⟨
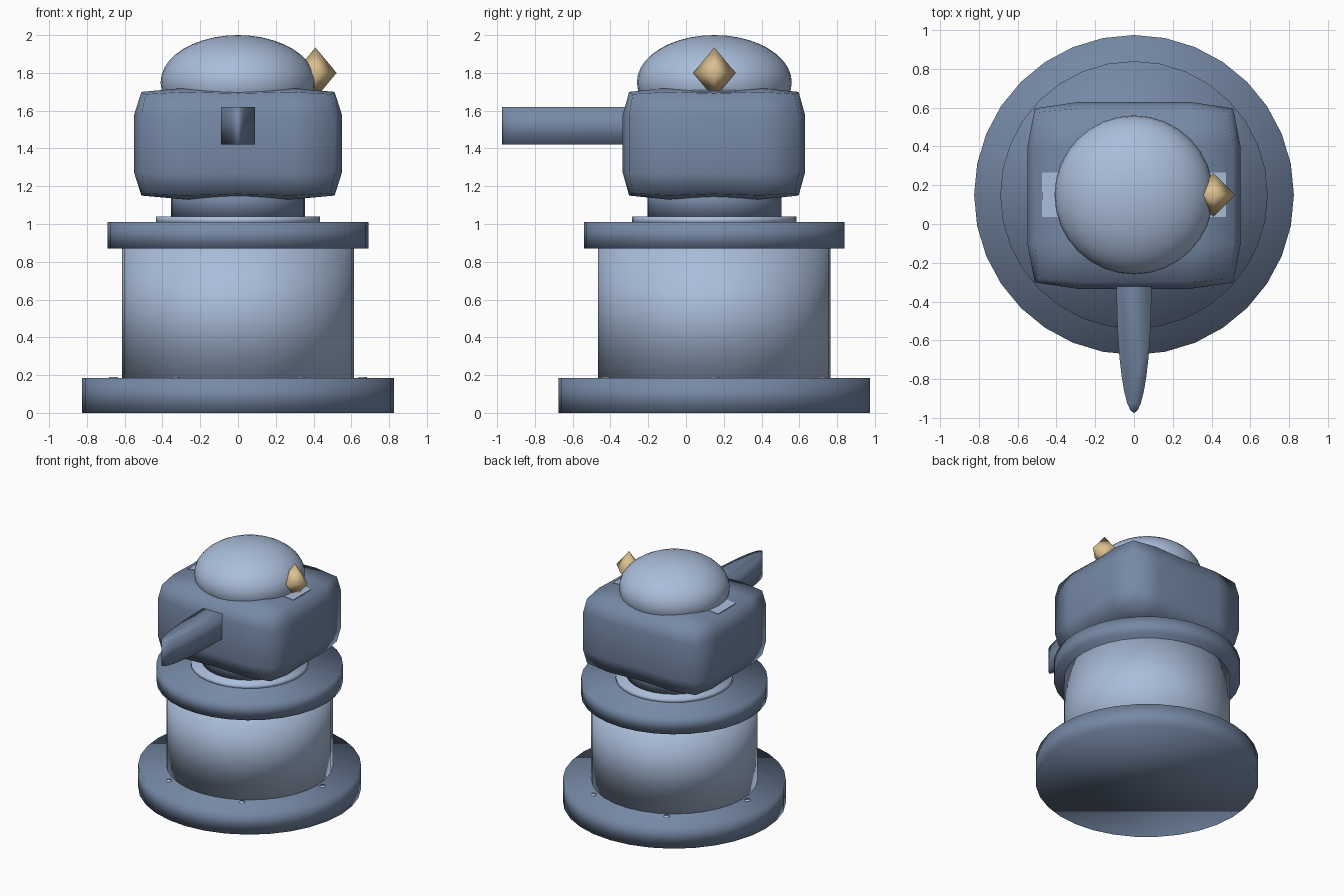
import bpy, bmesh, math
from mathutils import Matrix

old = bpy.data.objects.get("Cube")
if old:
    bpy.data.objects.remove(old, do_unlink=True)

AXIS_Y = 0.15  # everything turns around this line


def material(name, rgb):
    m = bpy.data.materials.new(name)
    m.use_nodes = True
    m.diffuse_color = (*rgb, 1)
    bsdf = next(n for n in m.node_tree.nodes if n.type == "BSDF_PRINCIPLED")
    bsdf.inputs["Base Color"].default_value = (*rgb, 1)
    return m


dark = material("slate_blue", (0.18, 0.25, 0.38))
light = material("pale_blue", (0.40, 0.51, 0.70))
tan = material("sand_gold", (0.72, 0.53, 0.28))


def finish(name, bm, mat, smooth=True):
    bmesh.ops.recalc_face_normals(bm, faces=bm.faces)
    mesh = bpy.data.meshes.new(name)
    bm.to_mesh(mesh)
    bm.free()
    mesh.materials.append(mat)
    for p in mesh.polygons:
        p.use_smooth = smooth
    ob = bpy.data.objects.new(name, mesh)
    bpy.context.collection.objects.link(ob)
    return ob


def cylinder(name, rx, ry, z0, z1, mat, x=0, y=AXIS_Y, sides=32):
    bm = bmesh.new()
    bmesh.ops.create_cone(bm, cap_ends=True, segments=sides,
                          radius1=1, radius2=1, depth=1)
    bm.transform(Matrix.Translation((x, y, (z0 + z1) / 2))
                 @ Matrix.Diagonal((rx, ry, z1 - z0, 1)))
    return finish(name, bm, mat)


def ellipsoid(name, centre, size, mat, segments, rings):
    bm = bmesh.new()
    bmesh.ops.create_uvsphere(bm, u_segments=segments, v_segments=rings, radius=1)
    bm.transform(Matrix.Translation(centre) @ Matrix.Diagonal((*size, 1)))
    return finish(name, bm, mat)


# Round pedestal, bottom to top
for name, r, z0, z1, mat in (
    ("base", 0.825, 0, 0.185, dark),
    ("drum", 0.615, 0.18, 0.875, light),
    ("collar", 0.69, 0.87, 1.01, dark),
    ("bearing_ring", 0.435, 1.0, 1.04, light),
    ("neck", 0.355, 1.03, 1.2, dark),
):
    cylinder(name, r, r, z0, z1, mat)

# Rivets around the base
for i in range(6):
    a = i * math.pi / 3
    cylinder("rivet", 0.022, 0.022, 0.18, 0.191, light,
             0.66 * math.cos(a), AXIS_Y + 0.66 * math.sin(a), 8)

# Boxy head with bulging sides and pulled-in edges and corners
bm = bmesh.new()
bmesh.ops.create_cube(bm, size=2)
bmesh.ops.subdivide_edges(bm, edges=bm.edges[:], cuts=3, use_grid_fill=True)
half = (0.55, 0.4825, 0.295)
pull = {1: 1.0, 2: 0.93, 3: 0.89}
for v in bm.verts:
    c = [round(k * 2) / 2 for k in v.co]
    outer = sum(abs(k) == 1 for k in c)
    for i in range(3):
        f = pull[outer] if abs(c[i]) == 1 else 1.04
        if i == 2 and abs(c[2]) == 1 and 0 in c:
            f *= 0.97
        v.co[i] = c[i] * f * half[i]
bm.transform(Matrix.Translation((0, AXIS_Y - 0.0025, 1.425)))
finish("head", bm, dark)

# Pale plates on the head beside the dome
for side in (-1, 1):
    bm = bmesh.new()
    bmesh.ops.create_cube(bm, size=1)
    bm.transform(Matrix.Translation((side * 0.432, AXIS_Y, 1.702))
                 @ Matrix.Rotation(side * math.radians(5), 4, "Y")
                 @ Matrix.Diagonal((0.085, 0.23, 0.009, 1)))
    finish("left_plate" if side > 0 else "right_plate", bm, light, False)

# Dome, flattened barrel and side gem
ellipsoid("dome", (0, AXIS_Y, 1.75), (0.41, 0.41, 0.25), light, 32, 20)
cylinder("barrel", 0.09, 0.64, 1.42, 1.62, dark, y=-0.335)
ellipsoid("gem", (0.41, AXIS_Y, 1.8), (0.112, 0.112, 0.135), tan, 4, 2)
⟩
§ Task goal: The records above are to be repeated exactly, apart from their pictures.

§ Reply to the exercise:
import bpy, bmesh, math
from mathutils import Matrix

old = bpy.data.objects.get("Cube")
if old:
    bpy.data.objects.remove(old, do_unlink=True)

AXIS_Y = 0.15  # everything turns around this line


def material(name, rgb):
    m = bpy.data.materials.new(name)
    m.use_nodes = True
    m.diffuse_color = (*rgb, 1)
    bsdf = next(n for n in m.node_tree.nodes if n.type == "BSDF_PRINCIPLED")
    bsdf.inputs["Base Color"].default_value = (*rgb, 1)
    return m


dark = material("slate_blue", (0.18, 0.25, 0.38))
light = material("pale_blue", (0.40, 0.51, 0.70))
tan = material("sand_gold", (0.72, 0.53, 0.28))


def finish(name, bm, mat, smooth=True):
    bmesh.ops.recalc_face_normals(bm, faces=bm.faces)
    mesh = bpy.data.meshes.new(name)
    bm.to_mesh(mesh)
    bm.free()
    mesh.materials.append(mat)
    for p in mesh.polygons:
        p.use_smooth = smooth
    ob = bpy.data.objects.new(name, mesh)
    bpy.context.collection.objects.link(ob)
    return ob


def cylinder(name, rx, ry, z0, z1, mat, x=0, y=AXIS_Y, sides=32):
    bm = bmesh.new()
    bmesh.ops.create_cone(bm, cap_ends=True, segments=sides,
                          radius1=1, radius2=1, depth=1)
    bm.transform(Matrix.Translation((x, y, (z0 + z1) / 2))
                 @ Matrix.Diagonal((rx, ry, z1 - z0, 1)))
    return finish(name, bm, mat)


def ellipsoid(name, centre, size, mat, segments, rings):
    bm = bmesh.new()
    bmesh.ops.create_uvsphere(bm, u_segments=segments, v_segments=rings, radius=1)
    bm.transform(Matrix.Translation(centre) @ Matrix.Diagonal((*size, 1)))
    return finish(name, bm, mat)


# Round pedestal, bottom to top
for name, r, z0, z1, mat in (
    ("base", 0.825, 0, 0.185, dark),
    ("drum", 0.615, 0.18, 0.875, light),
    ("collar", 0.69, 0.87, 1.01, dark),
    ("bearing_ring", 0.435, 1.0, 1.04, light),
    ("neck", 0.355, 1.03, 1.2, dark),
):
    cylinder(name, r, r, z0, z1, mat)

# Rivets around the base
for i in range(6):
    a = i * math.pi / 3
    cylinder("rivet", 0.022, 0.022, 0.18, 0.191, light,
             0.66 * math.cos(a), AXIS_Y + 0.66 * math.sin(a), 8)

# Boxy head with bulging sides and pulled-in edges and corners
bm = bmesh.new()
bmesh.ops.create_cube(bm, size=2)
bmesh.ops.subdivide_edges(bm, edges=bm.edges[:], cuts=3, use_grid_fill=True)
half = (0.55, 0.4825, 0.295)
pull = {1: 1.0, 2: 0.93, 3: 0.89}
for v in bm.verts:
    c = [round(k * 2) / 2 for k in v.co]
    outer = sum(abs(k) == 1 for k in c)
    for i in range(3):
        f = pull[outer] if abs(c[i]) == 1 else 1.04
        if i == 2 and abs(c[2]) == 1 and 0 in c:
            f *= 0.97
        v.co[i] = c[i] * f * half[i]
bm.transform(Matrix.Translation((0, AXIS_Y - 0.0025, 1.425)))
finish("head", bm, dark)

# Pale plates on the head beside the dome
for side in (-1, 1):
    bm = bmesh.new()
    bmesh.ops.create_cube(bm, size=1)
    bm.transform(Matrix.Translation((side * 0.432, AXIS_Y, 1.702))
                 @ Matrix.Rotation(side * math.radians(5), 4, "Y")
                 @ Matrix.Diagonal((0.085, 0.23, 0.009, 1)))
    finish("left_plate" if side > 0 else "right_plate", bm, light, False)

# Dome, flattened barrel and side gem
ellipsoid("dome", (0, AXIS_Y, 1.75), (0.41, 0.41, 0.25), light, 32, 20)
cylinder("barrel", 0.09, 0.64, 1.42, 1.62, dark, y=-0.335)
ellipsoid("gem", (0.41, AXIS_Y, 1.8), (0.112, 0.112, 0.135), tan, 4, 2)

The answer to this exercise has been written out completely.